From the records below, copy each line that has the word "name" in it.
══════════════════════════════
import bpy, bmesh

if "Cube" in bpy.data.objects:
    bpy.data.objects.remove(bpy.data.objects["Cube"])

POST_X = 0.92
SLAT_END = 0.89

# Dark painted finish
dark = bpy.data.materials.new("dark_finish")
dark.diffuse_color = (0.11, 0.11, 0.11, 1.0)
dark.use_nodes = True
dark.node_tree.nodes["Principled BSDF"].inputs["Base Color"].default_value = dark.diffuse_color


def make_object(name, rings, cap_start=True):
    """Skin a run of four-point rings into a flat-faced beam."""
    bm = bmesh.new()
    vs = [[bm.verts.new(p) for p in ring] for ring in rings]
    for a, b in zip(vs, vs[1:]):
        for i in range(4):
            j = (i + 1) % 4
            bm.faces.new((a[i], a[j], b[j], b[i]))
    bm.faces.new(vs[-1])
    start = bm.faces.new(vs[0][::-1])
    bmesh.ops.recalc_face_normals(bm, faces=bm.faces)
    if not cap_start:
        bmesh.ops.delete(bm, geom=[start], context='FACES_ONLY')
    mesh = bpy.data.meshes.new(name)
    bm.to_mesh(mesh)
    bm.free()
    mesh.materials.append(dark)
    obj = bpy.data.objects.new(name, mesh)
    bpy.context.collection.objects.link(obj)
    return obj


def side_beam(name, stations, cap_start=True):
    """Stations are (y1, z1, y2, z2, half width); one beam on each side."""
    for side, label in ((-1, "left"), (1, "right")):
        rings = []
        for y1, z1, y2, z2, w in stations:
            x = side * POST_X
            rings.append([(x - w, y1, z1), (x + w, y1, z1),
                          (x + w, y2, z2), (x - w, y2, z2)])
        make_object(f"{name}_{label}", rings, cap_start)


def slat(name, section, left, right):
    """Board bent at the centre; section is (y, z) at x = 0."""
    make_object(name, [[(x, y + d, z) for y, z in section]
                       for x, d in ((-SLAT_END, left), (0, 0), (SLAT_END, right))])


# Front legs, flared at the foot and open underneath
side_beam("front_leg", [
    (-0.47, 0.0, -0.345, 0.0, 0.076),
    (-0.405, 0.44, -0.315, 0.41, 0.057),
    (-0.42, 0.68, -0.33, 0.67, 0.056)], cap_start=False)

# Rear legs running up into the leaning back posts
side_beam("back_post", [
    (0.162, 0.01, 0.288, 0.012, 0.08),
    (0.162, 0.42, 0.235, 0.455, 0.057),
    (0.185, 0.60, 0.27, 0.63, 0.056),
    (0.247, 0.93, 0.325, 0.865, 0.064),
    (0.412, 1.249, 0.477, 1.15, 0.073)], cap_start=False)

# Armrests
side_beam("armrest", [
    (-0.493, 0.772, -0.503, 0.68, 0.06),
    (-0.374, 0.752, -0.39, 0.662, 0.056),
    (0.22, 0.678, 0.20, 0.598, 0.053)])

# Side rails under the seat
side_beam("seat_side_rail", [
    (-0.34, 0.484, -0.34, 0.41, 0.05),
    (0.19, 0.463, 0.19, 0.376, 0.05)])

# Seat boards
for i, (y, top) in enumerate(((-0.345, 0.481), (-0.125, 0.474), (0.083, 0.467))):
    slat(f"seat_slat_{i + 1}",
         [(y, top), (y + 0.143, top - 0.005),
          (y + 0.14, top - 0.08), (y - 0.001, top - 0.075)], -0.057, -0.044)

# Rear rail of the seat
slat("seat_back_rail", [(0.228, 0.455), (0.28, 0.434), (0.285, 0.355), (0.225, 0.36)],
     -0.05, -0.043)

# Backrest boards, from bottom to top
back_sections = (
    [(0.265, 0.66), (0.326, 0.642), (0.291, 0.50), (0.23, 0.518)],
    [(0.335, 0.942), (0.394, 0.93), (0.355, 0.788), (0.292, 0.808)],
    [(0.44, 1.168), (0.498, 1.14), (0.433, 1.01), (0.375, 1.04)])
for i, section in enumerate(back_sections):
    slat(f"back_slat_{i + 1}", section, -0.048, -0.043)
══════════════════════════════
● Exercise answer
def make_object(name, rings, cap_start=True):
    mesh = bpy.data.meshes.new(name)
    obj = bpy.data.objects.new(name, mesh)
def side_beam(name, stations, cap_start=True):
        make_object(f"{name}_{label}", rings, cap_start)
def slat(name, section, left, right):
    make_object(name, [[(x, y + d, z) for y, z in section]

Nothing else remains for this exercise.